▶ **GOAL OF THE EXERCISE**
Return only the line that contains "-.78, .415, .015)])" and each line after it, through the last line of the data below, copied exactly.

▶ **EXTRACTED RECORDS**
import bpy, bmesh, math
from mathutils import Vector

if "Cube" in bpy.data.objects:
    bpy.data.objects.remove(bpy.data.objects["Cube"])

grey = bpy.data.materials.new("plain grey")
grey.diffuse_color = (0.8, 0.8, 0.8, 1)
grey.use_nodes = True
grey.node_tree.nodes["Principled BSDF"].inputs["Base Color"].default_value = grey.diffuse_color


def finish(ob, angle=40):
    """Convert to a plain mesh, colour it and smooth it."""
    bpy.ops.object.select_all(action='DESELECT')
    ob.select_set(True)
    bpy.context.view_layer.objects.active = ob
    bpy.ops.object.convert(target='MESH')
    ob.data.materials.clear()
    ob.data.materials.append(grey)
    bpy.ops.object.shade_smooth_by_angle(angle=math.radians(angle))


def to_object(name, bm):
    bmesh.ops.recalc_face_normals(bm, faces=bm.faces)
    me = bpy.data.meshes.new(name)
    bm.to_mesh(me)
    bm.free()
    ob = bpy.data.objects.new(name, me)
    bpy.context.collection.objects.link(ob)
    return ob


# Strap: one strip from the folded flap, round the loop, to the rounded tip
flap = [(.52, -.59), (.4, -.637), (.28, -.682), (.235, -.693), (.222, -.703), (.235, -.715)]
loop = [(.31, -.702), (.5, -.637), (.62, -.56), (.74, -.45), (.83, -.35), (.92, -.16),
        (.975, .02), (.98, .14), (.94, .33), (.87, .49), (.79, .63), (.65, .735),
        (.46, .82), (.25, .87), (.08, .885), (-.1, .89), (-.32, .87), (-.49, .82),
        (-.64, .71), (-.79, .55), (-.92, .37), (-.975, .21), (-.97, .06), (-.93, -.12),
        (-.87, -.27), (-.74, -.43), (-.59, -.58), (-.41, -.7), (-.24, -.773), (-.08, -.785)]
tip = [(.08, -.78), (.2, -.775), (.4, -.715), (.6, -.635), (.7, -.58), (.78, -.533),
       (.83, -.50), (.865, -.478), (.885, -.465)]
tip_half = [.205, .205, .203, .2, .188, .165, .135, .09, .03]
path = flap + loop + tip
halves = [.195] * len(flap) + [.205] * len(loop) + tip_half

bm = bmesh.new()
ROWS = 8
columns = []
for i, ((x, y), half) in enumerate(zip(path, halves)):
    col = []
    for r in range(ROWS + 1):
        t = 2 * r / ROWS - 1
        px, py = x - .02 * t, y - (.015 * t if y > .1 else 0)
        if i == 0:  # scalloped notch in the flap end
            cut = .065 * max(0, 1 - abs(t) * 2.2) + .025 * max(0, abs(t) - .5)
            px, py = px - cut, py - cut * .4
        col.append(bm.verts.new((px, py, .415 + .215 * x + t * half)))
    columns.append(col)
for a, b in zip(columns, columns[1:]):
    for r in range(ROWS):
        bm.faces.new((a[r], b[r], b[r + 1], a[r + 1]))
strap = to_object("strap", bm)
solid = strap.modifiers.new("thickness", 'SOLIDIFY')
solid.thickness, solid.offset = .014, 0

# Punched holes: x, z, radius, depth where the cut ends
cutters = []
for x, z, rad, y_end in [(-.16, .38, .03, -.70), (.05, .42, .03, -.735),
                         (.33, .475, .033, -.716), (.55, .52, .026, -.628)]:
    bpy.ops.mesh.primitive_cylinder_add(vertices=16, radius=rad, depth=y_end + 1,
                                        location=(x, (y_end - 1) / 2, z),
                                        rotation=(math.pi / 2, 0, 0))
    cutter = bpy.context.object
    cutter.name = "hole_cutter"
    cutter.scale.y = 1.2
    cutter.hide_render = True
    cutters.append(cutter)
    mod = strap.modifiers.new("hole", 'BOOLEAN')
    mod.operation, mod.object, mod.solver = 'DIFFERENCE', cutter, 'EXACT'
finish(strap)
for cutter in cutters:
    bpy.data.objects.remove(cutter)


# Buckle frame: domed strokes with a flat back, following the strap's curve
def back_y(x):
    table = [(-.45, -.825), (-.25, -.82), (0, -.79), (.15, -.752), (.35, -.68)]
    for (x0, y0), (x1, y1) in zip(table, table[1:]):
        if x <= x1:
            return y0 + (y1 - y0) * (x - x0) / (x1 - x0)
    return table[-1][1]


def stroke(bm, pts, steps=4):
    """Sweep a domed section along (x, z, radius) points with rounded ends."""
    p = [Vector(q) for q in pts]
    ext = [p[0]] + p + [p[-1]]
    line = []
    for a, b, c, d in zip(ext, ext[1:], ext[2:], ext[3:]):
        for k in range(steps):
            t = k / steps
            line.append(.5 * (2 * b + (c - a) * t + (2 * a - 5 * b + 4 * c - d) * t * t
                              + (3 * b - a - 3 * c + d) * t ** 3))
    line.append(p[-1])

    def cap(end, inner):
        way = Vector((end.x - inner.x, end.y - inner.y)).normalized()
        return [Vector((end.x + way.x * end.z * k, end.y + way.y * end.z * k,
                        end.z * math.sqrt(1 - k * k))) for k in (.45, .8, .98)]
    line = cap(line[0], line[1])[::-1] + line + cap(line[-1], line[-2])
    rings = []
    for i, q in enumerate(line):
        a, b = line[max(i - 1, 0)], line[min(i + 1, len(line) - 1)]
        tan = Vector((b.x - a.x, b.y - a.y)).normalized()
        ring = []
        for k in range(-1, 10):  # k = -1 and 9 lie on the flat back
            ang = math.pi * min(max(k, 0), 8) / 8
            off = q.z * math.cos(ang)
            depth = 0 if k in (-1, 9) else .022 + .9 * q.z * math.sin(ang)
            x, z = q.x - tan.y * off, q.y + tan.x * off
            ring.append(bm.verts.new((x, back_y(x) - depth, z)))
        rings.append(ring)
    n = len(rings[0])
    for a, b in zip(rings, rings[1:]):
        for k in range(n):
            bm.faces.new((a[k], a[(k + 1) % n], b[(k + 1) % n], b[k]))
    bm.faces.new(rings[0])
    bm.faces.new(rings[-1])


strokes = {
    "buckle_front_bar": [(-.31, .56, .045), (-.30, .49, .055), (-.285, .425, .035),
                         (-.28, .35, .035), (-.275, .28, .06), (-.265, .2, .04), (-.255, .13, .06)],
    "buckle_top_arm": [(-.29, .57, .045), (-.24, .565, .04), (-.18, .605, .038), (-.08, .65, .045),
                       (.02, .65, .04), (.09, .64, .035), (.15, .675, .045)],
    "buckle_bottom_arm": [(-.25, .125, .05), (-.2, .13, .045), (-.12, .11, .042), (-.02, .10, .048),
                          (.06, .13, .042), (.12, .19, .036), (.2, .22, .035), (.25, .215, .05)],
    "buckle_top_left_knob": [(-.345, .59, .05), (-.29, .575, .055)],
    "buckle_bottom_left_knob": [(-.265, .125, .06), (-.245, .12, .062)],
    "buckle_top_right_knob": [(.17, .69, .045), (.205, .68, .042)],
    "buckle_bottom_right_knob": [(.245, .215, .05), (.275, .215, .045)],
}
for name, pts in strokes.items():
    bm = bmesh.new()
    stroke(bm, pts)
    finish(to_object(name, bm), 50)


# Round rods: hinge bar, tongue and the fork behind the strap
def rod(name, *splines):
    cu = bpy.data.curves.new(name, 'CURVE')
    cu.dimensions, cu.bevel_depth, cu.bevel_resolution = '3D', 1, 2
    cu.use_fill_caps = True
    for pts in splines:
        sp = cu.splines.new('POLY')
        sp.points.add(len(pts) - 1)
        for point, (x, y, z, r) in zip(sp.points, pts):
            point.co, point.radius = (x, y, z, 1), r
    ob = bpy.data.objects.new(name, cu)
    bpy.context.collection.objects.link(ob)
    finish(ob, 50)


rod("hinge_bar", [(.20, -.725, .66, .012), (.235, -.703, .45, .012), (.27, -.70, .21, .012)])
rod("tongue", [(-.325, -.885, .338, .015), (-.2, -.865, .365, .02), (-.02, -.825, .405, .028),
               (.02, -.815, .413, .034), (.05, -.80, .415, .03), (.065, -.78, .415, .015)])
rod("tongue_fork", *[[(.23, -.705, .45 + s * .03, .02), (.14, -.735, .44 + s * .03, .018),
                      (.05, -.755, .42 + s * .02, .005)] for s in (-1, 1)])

▶ **ANSWER BOX**
               (.02, -.815, .413, .034), (.05, -.80, .415, .03), (.065, -.78, .415, .015)])
rod("tongue_fork", *[[(.23, -.705, .45 + s * .03, .02), (.14, -.735, .44 + s * .03, .018),
                      (.05, -.755, .42 + s * .02, .005)] for s in (-1, 1)])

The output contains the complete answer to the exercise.